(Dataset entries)
:::::

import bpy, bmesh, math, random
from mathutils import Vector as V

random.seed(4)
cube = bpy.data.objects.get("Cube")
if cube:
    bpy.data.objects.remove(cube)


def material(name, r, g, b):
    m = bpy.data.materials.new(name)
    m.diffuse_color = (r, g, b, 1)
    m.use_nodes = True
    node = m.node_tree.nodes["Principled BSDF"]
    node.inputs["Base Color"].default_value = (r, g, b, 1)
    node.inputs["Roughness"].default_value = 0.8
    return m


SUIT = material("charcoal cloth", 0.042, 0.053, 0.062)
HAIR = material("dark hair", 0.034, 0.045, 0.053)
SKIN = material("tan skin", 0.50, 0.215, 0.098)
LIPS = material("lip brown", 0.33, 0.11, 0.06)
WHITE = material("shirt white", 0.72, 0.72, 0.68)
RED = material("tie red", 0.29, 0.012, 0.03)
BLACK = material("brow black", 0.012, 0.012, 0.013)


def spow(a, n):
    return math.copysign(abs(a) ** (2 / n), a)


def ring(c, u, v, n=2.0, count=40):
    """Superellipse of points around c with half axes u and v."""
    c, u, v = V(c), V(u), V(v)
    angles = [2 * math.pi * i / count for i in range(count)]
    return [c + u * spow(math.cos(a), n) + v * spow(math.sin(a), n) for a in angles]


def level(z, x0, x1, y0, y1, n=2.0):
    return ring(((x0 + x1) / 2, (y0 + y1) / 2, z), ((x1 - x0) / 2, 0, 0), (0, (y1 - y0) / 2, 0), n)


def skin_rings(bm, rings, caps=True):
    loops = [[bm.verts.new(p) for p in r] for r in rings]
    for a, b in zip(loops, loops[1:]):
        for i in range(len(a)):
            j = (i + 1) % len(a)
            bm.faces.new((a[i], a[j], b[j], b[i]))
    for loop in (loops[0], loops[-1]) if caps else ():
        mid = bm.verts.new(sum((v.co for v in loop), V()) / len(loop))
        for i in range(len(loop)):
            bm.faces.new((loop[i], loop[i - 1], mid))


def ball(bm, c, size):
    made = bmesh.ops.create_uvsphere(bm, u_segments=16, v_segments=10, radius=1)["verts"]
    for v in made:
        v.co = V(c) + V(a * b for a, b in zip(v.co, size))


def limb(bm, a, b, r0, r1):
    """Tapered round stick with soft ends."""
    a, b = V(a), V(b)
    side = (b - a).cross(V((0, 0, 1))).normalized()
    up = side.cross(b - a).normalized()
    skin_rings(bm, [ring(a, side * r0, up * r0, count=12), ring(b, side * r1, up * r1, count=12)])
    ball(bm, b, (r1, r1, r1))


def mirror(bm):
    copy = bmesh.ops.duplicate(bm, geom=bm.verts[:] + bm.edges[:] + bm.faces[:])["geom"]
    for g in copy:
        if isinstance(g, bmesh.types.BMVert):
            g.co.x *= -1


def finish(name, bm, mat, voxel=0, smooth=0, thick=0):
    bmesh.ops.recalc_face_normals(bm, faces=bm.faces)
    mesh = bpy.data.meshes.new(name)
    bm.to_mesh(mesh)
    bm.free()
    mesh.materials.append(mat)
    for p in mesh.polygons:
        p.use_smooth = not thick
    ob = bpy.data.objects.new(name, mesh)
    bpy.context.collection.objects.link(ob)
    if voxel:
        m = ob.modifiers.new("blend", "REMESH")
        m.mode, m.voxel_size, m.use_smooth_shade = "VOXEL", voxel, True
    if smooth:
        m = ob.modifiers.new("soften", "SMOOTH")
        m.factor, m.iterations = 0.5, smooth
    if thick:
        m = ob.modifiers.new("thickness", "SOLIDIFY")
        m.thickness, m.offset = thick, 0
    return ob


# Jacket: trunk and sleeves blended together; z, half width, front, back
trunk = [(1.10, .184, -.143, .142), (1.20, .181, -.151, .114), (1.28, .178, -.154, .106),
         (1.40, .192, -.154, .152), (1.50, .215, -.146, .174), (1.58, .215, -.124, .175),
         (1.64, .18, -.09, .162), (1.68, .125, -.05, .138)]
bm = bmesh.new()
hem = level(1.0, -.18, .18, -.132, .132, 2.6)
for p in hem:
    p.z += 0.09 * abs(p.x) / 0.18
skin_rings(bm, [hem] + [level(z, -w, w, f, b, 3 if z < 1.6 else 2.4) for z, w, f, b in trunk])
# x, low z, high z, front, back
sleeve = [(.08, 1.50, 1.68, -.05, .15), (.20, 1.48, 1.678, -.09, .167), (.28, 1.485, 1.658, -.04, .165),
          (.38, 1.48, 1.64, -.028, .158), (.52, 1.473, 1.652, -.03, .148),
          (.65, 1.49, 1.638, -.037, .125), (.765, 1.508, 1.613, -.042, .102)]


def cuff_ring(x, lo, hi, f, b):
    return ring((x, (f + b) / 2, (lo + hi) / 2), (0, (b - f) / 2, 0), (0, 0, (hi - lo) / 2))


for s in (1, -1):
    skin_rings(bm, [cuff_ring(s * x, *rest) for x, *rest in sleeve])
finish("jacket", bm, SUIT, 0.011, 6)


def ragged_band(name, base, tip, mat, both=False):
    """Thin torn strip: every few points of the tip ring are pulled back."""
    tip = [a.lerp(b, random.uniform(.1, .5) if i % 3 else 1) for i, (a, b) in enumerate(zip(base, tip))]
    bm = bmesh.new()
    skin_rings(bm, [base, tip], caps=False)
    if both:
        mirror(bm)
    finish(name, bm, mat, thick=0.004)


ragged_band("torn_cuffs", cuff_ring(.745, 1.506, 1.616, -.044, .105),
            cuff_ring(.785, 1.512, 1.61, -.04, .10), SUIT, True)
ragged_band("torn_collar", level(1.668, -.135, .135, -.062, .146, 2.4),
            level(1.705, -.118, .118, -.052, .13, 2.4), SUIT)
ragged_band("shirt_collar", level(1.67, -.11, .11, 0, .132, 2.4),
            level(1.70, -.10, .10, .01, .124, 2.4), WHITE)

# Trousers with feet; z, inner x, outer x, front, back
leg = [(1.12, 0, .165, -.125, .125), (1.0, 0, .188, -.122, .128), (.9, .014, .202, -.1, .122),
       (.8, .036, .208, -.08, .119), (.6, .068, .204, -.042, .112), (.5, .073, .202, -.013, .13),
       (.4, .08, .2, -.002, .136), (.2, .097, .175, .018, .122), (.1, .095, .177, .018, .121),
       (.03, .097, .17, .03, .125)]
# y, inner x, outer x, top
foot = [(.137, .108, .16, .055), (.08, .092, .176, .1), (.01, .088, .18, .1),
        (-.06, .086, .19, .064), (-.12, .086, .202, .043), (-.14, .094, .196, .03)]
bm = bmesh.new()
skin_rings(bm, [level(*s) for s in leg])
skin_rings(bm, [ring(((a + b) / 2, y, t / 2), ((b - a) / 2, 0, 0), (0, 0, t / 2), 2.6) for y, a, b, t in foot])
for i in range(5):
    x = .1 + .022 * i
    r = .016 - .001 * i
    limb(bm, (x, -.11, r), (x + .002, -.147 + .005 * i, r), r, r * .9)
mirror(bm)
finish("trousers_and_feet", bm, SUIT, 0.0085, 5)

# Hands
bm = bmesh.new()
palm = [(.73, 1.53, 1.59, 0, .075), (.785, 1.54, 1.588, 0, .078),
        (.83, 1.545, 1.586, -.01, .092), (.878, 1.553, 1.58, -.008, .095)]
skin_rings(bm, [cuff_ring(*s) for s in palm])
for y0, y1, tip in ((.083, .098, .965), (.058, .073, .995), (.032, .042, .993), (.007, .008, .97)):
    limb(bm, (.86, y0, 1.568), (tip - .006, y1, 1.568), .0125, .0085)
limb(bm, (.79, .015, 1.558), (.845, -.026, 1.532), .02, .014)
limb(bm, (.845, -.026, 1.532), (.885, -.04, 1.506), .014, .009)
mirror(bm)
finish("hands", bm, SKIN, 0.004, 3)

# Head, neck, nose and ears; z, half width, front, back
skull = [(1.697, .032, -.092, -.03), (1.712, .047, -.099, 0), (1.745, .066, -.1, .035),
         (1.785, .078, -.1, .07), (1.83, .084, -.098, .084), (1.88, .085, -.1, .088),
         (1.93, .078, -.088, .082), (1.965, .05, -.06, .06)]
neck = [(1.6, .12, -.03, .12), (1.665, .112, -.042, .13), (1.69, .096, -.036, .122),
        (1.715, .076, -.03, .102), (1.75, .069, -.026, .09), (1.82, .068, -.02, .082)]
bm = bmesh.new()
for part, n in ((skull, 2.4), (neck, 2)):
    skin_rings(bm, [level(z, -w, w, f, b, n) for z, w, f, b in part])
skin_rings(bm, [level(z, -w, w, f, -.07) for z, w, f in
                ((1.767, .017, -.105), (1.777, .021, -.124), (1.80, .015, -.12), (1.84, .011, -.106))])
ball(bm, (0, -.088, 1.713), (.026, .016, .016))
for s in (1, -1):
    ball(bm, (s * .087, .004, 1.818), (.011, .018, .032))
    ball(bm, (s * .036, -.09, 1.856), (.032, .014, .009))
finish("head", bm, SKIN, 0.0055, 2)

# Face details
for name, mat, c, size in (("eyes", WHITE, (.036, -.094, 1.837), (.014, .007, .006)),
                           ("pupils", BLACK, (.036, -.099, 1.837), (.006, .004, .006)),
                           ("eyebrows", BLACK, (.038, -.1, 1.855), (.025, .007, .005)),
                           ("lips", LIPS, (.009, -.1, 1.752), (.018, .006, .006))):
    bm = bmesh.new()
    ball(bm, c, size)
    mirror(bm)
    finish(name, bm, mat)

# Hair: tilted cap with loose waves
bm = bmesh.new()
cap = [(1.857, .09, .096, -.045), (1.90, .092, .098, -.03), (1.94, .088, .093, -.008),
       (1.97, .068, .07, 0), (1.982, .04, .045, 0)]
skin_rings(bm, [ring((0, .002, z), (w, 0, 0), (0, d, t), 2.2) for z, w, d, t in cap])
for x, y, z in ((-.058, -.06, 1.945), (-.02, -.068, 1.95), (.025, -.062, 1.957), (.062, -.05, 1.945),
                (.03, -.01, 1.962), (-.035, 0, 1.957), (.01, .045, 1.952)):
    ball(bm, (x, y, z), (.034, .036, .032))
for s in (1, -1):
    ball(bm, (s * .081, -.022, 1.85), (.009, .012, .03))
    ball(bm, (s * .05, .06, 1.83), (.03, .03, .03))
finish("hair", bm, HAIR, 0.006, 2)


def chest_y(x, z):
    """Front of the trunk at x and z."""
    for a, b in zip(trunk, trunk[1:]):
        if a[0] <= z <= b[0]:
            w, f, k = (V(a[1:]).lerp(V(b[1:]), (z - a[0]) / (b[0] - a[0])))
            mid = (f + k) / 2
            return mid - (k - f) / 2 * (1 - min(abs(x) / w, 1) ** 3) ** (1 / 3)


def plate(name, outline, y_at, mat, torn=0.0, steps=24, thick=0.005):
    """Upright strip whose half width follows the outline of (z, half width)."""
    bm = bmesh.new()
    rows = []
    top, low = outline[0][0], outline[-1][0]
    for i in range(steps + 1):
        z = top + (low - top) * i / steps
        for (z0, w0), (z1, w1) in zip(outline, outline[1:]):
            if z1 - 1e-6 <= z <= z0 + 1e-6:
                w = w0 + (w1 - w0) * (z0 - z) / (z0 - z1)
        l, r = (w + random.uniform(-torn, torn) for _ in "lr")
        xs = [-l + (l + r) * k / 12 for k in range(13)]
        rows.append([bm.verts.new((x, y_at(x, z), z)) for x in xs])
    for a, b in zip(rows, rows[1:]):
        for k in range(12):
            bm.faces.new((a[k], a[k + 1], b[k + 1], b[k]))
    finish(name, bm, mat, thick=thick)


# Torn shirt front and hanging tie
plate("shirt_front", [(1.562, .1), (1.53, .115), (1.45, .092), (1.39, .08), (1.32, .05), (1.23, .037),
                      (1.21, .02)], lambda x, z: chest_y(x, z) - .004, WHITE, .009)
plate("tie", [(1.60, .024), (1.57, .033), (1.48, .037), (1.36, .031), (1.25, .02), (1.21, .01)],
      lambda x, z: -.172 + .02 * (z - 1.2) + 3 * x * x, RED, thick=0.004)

:::::

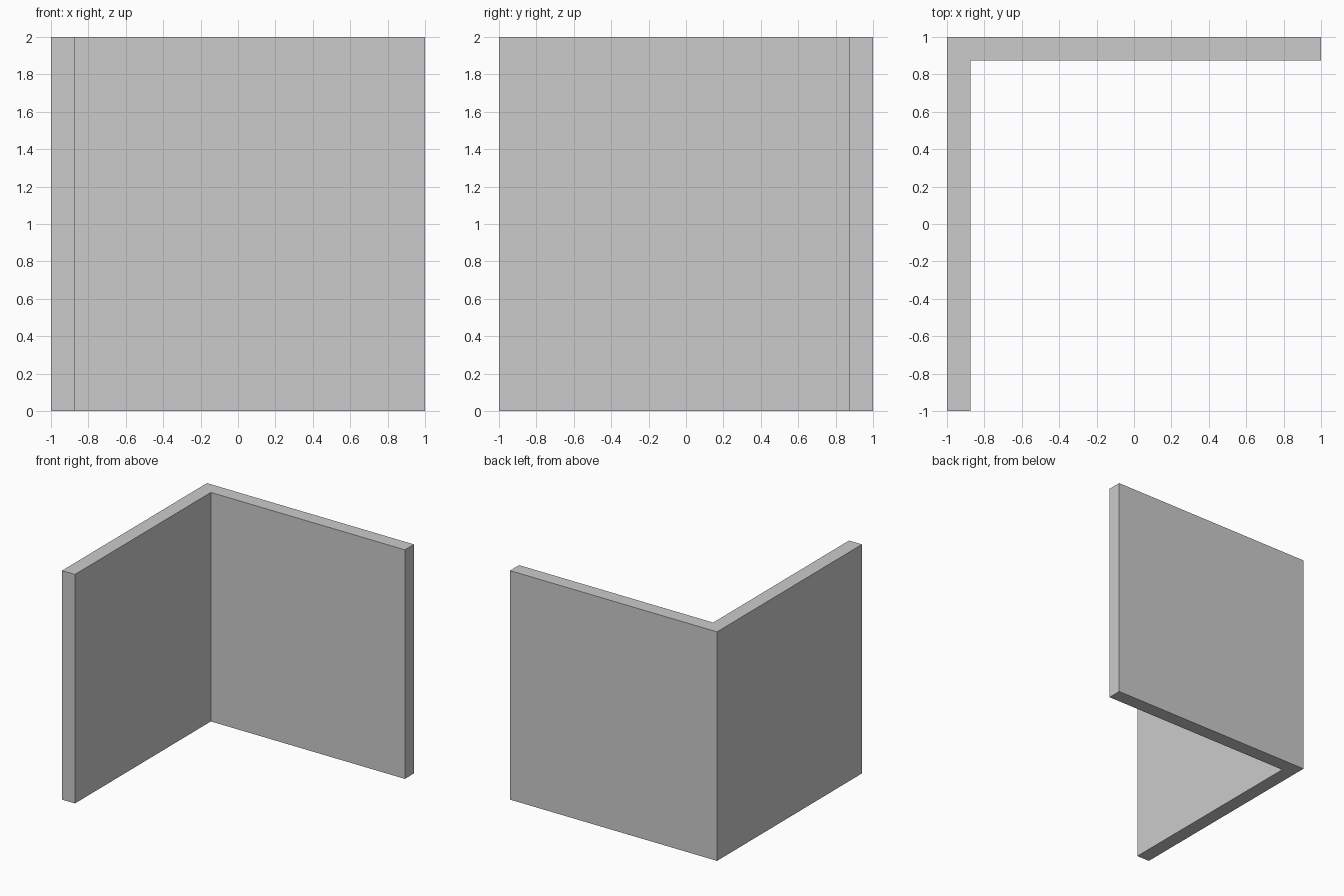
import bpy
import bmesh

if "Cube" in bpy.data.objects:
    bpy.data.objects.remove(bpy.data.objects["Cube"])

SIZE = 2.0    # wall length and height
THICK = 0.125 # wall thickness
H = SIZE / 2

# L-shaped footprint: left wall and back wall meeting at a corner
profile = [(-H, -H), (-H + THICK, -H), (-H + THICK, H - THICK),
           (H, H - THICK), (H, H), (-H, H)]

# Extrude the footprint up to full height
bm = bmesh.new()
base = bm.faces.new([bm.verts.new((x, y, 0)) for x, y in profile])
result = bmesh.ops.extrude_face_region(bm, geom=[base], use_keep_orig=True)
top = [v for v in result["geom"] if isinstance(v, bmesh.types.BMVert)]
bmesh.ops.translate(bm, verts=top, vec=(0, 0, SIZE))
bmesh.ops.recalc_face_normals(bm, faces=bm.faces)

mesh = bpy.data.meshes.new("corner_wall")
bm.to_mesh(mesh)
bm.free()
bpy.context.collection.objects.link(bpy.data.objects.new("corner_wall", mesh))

:::::

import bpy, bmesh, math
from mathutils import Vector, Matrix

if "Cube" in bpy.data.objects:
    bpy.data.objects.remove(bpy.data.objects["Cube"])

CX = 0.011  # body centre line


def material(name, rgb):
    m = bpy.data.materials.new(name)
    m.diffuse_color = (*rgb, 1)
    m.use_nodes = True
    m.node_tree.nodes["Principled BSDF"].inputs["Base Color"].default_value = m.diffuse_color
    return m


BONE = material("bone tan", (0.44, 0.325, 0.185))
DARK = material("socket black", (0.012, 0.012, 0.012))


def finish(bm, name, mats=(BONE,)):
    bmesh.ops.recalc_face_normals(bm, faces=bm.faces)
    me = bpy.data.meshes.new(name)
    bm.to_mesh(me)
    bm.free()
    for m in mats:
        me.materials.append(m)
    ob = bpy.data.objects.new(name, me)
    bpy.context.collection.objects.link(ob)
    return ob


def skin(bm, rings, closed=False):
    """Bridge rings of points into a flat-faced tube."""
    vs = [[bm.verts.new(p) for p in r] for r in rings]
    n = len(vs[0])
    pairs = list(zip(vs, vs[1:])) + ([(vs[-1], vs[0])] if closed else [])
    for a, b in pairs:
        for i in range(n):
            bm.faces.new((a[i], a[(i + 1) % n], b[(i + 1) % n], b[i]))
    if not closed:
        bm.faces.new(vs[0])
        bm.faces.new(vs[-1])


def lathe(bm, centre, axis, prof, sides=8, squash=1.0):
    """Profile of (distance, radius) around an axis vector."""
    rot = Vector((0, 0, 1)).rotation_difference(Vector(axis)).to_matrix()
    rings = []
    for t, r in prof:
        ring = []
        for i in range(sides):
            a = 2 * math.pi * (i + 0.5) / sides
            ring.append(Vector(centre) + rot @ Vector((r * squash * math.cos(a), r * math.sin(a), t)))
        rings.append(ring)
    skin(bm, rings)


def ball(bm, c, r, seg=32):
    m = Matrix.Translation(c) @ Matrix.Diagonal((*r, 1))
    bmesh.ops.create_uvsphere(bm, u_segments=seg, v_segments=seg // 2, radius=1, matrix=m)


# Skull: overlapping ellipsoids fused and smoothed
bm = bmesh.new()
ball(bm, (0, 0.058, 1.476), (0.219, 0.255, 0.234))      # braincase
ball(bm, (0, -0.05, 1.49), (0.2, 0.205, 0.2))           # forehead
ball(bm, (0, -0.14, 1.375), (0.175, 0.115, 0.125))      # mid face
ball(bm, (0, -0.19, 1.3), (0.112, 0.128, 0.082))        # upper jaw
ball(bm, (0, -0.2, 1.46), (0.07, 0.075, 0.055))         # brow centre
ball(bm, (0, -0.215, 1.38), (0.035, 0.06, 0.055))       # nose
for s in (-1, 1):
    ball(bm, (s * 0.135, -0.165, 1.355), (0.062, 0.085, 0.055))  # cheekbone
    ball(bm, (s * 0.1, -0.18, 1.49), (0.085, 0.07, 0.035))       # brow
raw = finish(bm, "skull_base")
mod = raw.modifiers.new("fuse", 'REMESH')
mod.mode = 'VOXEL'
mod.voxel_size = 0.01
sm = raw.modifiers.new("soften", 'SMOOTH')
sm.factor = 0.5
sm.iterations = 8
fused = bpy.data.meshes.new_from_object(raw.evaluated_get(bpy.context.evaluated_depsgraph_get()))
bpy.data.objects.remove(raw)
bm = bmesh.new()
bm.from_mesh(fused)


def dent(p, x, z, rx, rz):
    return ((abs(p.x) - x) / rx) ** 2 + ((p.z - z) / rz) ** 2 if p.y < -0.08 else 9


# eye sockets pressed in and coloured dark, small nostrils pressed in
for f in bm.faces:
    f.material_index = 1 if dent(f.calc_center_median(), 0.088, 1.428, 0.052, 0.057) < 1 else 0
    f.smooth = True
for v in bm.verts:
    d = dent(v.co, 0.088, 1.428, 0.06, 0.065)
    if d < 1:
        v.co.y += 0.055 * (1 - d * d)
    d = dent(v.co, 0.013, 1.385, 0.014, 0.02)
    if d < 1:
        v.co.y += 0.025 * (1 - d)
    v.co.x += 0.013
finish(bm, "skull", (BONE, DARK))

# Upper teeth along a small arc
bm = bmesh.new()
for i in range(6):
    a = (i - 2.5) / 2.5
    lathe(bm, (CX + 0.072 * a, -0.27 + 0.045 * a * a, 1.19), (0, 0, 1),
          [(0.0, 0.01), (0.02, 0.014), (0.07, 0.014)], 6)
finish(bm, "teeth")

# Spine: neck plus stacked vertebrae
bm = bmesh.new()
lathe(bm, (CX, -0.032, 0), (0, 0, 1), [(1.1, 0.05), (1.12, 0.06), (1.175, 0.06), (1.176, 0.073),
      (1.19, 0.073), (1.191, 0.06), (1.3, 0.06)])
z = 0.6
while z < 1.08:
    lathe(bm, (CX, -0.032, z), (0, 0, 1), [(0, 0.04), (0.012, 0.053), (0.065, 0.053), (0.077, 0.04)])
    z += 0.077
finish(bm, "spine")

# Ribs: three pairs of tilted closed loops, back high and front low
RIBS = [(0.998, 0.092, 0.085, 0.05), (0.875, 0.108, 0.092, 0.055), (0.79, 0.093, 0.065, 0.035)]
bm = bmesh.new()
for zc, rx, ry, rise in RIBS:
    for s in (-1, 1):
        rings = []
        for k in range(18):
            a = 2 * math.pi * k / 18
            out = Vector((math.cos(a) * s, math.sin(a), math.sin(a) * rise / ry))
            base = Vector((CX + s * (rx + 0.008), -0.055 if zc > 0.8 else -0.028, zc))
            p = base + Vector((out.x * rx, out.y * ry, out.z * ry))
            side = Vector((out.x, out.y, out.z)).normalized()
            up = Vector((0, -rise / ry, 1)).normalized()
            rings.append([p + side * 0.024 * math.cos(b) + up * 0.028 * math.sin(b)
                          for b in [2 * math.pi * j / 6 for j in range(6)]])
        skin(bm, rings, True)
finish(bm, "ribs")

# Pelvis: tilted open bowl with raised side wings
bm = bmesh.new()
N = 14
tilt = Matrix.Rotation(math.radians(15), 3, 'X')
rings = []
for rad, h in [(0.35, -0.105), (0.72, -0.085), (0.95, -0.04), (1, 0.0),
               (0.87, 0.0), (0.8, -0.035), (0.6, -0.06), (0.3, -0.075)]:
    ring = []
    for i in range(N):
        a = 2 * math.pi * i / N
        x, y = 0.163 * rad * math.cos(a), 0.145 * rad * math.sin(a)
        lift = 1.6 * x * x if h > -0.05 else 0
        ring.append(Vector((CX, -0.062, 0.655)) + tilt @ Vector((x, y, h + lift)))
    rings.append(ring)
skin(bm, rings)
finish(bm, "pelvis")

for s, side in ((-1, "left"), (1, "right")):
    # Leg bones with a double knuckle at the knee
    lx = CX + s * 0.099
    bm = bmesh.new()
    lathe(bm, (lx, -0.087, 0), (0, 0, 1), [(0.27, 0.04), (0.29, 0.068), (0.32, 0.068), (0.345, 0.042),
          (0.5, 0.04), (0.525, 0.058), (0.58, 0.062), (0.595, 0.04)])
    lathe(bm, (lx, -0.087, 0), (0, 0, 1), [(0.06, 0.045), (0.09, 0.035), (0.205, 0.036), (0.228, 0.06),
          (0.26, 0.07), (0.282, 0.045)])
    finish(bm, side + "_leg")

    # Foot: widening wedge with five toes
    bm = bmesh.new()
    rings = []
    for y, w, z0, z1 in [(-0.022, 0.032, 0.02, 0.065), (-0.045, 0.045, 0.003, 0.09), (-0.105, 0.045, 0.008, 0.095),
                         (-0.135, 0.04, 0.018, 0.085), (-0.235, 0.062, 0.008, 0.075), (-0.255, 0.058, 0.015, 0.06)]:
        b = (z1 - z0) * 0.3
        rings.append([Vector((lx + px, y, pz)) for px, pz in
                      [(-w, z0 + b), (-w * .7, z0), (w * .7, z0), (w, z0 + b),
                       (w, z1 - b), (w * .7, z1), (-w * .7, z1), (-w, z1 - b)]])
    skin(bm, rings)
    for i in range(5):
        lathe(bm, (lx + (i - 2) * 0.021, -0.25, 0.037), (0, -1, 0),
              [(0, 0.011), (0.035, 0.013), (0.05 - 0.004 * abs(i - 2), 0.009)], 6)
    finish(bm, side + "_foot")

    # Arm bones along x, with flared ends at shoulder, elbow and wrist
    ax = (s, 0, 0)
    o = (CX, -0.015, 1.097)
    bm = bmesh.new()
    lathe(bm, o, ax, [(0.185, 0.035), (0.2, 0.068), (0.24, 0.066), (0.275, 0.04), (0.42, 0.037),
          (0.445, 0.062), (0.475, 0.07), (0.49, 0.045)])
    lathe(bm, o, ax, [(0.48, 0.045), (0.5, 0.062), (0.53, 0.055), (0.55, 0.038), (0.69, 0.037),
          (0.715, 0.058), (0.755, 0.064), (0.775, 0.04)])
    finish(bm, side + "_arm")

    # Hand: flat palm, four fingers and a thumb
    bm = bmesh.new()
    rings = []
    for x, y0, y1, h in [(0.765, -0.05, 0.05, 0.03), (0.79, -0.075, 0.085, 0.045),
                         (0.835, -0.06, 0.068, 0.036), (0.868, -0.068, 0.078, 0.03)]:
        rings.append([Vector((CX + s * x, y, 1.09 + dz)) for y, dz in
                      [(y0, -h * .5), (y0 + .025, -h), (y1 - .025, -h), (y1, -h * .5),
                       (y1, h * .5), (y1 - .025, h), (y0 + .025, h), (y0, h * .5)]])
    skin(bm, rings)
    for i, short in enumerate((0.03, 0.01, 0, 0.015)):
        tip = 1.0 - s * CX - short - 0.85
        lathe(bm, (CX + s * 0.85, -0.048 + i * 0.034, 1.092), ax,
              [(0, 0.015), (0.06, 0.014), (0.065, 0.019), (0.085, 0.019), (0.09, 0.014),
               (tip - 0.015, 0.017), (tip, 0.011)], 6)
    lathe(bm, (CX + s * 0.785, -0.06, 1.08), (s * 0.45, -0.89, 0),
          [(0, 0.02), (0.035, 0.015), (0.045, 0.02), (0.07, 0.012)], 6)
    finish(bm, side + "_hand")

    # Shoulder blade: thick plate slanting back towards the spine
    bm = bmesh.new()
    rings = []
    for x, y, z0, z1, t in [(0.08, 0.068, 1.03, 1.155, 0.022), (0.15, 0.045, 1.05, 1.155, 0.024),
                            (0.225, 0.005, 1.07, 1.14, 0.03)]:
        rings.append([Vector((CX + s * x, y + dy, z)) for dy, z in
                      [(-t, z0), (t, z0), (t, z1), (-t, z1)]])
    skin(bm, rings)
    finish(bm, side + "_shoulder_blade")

:::::

> What the task requires
State how many lines in the records above contain the word "verts". Write the number alone.

> Task response
9